In glass ceiling, promotion discrimination, and harassment cases, an important source of information is often the way in which the company has treated other employees.
For example, in a race discrimination glass ceiling/promotion discrimination case, if the company has rejected a dozen qualified, African-American candidates for the same high-level position while promoting less qualified white employees, this conduct arguably sheds light on the company’s mindset in making these decisions.
Or in a sex harassment case, if your supervisor has also harassed other female employees, this is evidence you want the jury to hear.
Why is this important evidence?
In some cases, the employer may be blatant enough in their discrimination that they make explicit statements: “We didn’t promote you because you’re a woman and we didn’t think you could handle the job.” This is known as “direct evidence” of discrimination and it is relatively rare for an employer to be this transparent in its motives.
More often, employees must rely on circumstantial evidence of discrimination and one valuable kind of circumstantial evidence is how the company treats its other employees.
But is it admissible evidence?
In an individual lawsuit (as compared to class action lawsuit), the Supreme Court has noted, “other employee evidence is neither per se admissible nor per se inadmissible.” Sprint/United Mgmt. Co. v. Mendelsohn, 552 U.S. 379, 381 (2008).
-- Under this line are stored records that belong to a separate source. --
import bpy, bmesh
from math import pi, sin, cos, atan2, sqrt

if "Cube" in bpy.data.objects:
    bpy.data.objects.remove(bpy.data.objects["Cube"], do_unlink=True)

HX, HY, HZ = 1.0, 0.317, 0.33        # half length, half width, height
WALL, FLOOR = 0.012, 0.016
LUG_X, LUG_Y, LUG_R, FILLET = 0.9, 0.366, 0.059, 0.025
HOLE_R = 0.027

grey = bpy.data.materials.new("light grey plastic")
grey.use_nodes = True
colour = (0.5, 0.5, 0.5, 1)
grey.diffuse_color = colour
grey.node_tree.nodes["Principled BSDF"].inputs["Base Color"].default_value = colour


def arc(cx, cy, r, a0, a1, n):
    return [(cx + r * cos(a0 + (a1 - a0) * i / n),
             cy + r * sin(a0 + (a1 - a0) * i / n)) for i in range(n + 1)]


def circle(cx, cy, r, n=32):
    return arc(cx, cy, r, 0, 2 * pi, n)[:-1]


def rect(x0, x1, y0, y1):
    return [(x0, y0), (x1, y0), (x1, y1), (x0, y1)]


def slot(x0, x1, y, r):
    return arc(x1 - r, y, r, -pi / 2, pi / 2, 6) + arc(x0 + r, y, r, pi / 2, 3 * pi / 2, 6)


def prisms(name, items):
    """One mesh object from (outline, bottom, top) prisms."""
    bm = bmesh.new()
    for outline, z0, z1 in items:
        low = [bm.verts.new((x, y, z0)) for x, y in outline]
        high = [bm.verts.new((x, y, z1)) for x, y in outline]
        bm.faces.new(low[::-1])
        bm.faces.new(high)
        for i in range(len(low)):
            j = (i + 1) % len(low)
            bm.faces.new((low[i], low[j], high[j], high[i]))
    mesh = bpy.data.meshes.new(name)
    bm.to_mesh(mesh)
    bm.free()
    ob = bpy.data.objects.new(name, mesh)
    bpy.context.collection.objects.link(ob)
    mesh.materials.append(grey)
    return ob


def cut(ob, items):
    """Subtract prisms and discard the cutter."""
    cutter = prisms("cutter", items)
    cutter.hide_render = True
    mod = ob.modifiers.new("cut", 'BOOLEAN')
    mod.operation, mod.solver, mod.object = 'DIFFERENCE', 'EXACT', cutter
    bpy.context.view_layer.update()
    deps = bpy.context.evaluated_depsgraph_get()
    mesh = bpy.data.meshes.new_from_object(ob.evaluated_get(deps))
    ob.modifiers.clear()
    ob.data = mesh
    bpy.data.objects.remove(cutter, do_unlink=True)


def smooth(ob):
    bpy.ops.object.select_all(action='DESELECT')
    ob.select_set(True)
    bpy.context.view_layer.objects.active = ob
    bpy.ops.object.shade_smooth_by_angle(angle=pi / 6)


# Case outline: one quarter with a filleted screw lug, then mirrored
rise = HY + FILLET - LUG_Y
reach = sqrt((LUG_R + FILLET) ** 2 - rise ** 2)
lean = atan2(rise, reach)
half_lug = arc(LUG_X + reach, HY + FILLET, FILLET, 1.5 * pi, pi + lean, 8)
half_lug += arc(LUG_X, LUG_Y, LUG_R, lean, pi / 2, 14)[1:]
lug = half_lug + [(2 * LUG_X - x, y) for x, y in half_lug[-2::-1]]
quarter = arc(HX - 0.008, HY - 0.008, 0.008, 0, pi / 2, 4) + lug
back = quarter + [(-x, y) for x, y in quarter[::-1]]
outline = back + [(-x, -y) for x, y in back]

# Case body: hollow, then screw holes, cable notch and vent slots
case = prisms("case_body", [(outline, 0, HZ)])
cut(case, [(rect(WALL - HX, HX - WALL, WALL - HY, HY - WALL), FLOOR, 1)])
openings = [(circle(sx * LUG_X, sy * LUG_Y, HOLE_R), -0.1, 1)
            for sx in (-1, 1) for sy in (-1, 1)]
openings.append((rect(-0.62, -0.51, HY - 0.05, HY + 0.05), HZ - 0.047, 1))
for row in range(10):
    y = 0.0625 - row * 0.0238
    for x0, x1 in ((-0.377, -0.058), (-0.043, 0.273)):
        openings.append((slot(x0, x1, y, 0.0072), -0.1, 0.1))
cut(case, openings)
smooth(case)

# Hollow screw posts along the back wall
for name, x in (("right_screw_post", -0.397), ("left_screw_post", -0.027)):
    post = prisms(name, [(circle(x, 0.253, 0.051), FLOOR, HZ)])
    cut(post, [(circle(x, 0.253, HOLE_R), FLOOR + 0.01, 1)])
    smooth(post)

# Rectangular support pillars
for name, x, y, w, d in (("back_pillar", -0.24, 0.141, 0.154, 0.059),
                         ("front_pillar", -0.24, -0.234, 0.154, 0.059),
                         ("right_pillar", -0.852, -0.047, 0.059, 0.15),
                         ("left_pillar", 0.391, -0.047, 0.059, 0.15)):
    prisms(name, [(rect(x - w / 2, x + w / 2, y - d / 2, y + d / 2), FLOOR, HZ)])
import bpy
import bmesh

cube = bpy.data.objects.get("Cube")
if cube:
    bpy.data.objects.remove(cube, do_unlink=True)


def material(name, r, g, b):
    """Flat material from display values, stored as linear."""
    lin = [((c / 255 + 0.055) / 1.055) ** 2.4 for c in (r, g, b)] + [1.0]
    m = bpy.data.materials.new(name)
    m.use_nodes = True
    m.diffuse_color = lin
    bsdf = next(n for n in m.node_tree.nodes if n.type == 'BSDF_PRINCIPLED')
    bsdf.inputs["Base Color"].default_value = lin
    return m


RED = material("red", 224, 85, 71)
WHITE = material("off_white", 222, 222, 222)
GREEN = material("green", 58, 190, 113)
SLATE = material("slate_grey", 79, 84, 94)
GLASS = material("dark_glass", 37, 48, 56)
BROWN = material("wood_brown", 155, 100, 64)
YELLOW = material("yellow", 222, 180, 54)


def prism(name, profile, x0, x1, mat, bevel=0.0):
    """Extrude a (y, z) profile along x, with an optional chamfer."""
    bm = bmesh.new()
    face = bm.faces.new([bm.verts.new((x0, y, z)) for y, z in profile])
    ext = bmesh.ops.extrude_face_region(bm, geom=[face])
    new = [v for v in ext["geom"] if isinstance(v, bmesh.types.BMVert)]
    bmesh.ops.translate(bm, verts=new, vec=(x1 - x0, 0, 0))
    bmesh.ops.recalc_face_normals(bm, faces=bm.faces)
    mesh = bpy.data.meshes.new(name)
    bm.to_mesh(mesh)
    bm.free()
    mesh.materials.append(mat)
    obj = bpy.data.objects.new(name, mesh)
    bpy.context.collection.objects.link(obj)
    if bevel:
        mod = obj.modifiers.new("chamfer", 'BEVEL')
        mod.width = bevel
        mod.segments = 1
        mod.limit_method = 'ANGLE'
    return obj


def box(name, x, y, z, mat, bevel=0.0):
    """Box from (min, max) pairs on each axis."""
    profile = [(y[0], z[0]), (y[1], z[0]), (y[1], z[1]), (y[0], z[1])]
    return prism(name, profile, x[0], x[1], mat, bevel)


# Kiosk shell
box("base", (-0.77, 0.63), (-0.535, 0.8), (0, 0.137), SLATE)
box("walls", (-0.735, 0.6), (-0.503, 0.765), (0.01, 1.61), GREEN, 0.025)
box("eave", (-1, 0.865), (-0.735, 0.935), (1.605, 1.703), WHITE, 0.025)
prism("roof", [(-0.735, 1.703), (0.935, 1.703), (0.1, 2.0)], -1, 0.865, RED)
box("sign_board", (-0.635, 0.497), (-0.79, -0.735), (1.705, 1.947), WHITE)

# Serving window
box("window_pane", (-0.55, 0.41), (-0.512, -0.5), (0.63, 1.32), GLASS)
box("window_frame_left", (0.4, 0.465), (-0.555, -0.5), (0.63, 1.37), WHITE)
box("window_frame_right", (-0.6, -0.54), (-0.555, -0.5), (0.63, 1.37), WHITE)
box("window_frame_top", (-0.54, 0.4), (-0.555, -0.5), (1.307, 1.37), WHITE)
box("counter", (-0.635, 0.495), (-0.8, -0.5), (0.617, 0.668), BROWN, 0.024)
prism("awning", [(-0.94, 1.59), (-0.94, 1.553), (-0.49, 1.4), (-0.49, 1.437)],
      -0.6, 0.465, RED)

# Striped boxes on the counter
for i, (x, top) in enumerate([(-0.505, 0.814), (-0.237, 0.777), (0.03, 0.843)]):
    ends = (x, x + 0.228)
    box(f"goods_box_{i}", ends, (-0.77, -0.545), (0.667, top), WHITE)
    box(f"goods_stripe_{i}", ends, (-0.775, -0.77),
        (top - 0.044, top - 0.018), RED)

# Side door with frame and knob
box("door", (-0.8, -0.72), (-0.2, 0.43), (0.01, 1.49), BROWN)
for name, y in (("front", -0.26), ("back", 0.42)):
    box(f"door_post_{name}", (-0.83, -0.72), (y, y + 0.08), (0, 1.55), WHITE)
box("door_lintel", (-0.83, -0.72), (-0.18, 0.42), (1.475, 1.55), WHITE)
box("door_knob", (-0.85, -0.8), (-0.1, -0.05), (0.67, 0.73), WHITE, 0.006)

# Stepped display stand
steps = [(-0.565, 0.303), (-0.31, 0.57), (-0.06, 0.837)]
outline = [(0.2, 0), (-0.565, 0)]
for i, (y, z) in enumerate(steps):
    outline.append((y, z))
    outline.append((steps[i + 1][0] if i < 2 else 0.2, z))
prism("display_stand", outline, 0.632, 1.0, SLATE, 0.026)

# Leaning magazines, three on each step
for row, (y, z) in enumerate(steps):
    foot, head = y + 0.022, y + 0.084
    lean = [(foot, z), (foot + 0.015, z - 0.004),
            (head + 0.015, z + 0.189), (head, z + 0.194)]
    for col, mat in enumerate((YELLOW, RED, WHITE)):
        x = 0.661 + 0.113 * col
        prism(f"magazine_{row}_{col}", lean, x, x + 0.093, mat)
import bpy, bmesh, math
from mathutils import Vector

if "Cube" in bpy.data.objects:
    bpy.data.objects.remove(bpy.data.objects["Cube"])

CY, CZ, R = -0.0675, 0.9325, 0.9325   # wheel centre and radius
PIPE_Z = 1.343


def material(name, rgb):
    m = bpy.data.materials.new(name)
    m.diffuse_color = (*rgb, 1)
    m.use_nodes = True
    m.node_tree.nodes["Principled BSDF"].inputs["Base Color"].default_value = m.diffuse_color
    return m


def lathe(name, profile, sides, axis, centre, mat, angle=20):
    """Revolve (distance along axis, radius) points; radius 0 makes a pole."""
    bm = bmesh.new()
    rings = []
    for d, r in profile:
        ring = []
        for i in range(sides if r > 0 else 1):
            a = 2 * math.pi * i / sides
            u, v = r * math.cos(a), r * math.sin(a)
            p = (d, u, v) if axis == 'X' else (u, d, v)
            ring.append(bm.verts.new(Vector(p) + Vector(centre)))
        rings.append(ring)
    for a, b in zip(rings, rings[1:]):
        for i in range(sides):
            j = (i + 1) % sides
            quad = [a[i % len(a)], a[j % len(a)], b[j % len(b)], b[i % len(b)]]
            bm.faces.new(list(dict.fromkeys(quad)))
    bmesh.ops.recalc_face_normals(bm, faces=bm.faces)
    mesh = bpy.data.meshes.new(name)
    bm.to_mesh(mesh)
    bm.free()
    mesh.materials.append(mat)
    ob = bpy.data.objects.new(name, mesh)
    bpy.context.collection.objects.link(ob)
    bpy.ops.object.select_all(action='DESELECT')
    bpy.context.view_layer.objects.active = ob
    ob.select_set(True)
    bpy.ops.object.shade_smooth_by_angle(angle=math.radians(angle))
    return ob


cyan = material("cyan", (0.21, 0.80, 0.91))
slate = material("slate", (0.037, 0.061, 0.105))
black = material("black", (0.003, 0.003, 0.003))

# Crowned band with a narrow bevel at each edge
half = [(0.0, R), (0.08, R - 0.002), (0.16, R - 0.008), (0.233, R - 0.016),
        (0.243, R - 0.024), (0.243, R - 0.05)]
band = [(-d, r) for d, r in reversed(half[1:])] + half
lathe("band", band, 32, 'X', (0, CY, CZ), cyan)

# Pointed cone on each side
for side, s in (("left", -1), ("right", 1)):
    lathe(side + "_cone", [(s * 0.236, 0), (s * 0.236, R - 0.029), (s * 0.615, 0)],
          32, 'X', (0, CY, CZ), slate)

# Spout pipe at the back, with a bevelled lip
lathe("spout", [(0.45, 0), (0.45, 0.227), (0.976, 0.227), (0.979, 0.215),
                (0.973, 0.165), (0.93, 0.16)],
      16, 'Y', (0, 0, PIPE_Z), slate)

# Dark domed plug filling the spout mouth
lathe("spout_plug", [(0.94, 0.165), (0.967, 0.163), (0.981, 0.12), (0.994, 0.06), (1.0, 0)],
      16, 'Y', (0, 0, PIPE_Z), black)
But generally the way other employees have been treated by the company “is relevant to the issue of the [company’s] discriminatory intent.” Calobrisi v. Booz Allen Hamilton, Inc., 660 Fed.Appx. 207, 210 (4th Cir. 2016).
These kinds of evidentiary questions are very similar to figuring out whether other employees should be considered “similarly situated employees” in pay, harassment, and other kinds of employment discrimination claims.
And remember, to be considered “similarly situated,” the other employees need not be identical.
Some of the factors courts look at to decide if other employee evidence should be heard by the jury are:
is the other discriminatory behavior close in time to the events in your case?
are the same decision makers (for example, managers/supervisors) involved?
were you and the other employee treated in the same manner?
Ultimately, a court should look at each piece of other employee evidence individually to see if it is relevant and admissible at trial.
What about other employees who were treated better than me?
If the way in which your company treats other employees of your same race, gender, etc. is relevant, then shouldn’t the company’s treatment of employees who are of a different race, gender, etc. also be relevant? Courts in the Fourth Circuit have answered “yes.”
“After all, ‘the very term ‘discrimination’ invokes the notion of treating two person differently on the basis of a certain characteristic that only one possesses.'” Emami v. Bolden, 241 F.Supp.3d 673, 688 (E.D. Va. 2017).
To determine if you can use evidence about how your company treats other employees, consider:
are these employees of the same protected class (race, gender, etc.) as you?
does the way the company treated these employees help corroborate your claim and/or show a pattern of discrimination?
how similar are these employees to you: do they do the same job, have the same supervisor, and were they treated in the same way?
did the discrimination the other employee suffered happen relatively closed in time to your discrimination?